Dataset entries
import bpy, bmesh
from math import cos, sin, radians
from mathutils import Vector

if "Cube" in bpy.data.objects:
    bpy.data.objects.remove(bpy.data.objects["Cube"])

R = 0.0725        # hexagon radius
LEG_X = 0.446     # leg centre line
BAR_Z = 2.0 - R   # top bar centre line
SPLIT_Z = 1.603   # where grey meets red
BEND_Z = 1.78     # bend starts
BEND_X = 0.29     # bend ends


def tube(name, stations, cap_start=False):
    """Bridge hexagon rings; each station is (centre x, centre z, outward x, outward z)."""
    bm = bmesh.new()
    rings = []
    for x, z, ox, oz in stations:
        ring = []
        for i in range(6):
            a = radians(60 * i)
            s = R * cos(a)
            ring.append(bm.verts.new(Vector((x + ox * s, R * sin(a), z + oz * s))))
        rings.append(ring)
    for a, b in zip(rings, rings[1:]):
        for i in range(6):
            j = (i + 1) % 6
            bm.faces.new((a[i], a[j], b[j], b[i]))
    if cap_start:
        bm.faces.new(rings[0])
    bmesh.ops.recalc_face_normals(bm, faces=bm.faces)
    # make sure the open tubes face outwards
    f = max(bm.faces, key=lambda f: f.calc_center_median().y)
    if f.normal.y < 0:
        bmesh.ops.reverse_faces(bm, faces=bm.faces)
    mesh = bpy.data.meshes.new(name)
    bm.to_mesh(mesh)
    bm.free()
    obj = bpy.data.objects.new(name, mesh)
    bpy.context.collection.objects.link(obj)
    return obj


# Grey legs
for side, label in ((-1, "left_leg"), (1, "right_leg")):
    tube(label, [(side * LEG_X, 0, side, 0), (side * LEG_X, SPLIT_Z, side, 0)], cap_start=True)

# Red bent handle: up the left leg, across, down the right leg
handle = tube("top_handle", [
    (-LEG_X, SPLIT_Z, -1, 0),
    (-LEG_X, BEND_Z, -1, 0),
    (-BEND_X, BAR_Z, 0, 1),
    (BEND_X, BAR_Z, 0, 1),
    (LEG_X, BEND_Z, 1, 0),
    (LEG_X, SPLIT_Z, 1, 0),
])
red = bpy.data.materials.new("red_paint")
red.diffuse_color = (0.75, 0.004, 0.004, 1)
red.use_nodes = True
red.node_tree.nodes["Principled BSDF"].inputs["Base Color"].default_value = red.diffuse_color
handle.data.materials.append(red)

--

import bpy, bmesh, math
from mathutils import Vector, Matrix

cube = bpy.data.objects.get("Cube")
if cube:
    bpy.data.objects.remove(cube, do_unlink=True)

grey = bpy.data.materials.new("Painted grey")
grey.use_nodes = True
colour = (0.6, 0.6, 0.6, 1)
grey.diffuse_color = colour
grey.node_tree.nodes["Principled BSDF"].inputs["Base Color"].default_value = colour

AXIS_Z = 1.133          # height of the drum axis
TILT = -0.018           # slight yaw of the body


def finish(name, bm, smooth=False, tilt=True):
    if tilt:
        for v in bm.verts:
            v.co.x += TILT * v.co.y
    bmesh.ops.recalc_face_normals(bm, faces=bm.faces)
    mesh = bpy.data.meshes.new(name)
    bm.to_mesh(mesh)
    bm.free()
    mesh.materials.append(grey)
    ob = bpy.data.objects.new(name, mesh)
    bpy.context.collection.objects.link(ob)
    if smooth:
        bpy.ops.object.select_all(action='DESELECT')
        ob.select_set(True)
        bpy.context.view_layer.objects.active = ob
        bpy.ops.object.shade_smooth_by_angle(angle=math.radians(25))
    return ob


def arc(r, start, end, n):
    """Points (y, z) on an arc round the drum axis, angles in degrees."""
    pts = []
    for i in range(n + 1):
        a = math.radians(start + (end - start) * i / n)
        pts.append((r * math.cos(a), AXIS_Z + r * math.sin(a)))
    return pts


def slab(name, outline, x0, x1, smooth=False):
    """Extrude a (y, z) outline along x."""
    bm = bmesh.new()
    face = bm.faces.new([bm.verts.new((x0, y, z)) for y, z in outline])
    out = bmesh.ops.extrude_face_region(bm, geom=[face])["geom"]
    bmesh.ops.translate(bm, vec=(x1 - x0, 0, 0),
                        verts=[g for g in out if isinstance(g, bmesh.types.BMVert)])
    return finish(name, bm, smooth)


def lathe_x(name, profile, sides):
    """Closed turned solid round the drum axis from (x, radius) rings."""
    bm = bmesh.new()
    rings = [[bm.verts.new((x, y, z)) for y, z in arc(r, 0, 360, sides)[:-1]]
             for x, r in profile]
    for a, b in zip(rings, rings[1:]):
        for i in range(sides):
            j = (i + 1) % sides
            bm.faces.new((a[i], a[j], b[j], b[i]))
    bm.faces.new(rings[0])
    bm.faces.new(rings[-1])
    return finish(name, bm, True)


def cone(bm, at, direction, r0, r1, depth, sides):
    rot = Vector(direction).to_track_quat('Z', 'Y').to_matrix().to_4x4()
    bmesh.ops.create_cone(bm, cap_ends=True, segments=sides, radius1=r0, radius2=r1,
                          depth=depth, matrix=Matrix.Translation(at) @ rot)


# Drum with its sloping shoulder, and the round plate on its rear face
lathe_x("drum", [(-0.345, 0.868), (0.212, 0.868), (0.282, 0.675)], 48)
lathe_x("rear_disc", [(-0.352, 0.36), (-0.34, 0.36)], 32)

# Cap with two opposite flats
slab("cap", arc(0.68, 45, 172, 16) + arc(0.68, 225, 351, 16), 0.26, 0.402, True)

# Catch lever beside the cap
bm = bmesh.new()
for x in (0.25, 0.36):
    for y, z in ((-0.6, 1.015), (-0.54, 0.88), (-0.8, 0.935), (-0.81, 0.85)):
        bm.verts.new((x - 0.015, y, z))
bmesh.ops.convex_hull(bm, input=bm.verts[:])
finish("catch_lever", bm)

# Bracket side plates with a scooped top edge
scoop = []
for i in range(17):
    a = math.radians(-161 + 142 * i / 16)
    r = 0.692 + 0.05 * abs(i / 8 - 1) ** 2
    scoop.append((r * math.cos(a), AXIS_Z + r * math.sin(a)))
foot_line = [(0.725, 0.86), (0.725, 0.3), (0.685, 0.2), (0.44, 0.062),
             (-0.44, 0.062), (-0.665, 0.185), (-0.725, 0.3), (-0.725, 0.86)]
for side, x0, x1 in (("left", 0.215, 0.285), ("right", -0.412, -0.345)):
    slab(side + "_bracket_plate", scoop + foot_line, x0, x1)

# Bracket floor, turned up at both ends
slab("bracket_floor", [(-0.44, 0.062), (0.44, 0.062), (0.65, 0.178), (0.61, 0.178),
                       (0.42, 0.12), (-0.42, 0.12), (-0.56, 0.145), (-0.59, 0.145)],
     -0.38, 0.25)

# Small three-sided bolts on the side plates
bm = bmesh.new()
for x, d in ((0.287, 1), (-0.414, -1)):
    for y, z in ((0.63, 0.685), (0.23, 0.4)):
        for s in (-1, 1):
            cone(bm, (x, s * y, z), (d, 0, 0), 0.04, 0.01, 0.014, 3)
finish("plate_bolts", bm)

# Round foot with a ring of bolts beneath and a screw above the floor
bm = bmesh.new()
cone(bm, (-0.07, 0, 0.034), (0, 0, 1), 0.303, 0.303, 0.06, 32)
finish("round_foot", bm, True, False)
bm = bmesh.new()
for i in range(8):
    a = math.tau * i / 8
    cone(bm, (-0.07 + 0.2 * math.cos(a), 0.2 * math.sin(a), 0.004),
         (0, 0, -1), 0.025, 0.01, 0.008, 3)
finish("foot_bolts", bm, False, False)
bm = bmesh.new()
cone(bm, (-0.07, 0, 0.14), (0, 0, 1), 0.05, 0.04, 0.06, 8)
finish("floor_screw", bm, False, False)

Exercise
Wherever a line in the data above contains the word "import", copy that line.

Output of the exercise
import bpy, bmesh
from math import cos, sin, radians
from mathutils import Vector
import bpy, bmesh, math
from mathutils import Vector, Matrix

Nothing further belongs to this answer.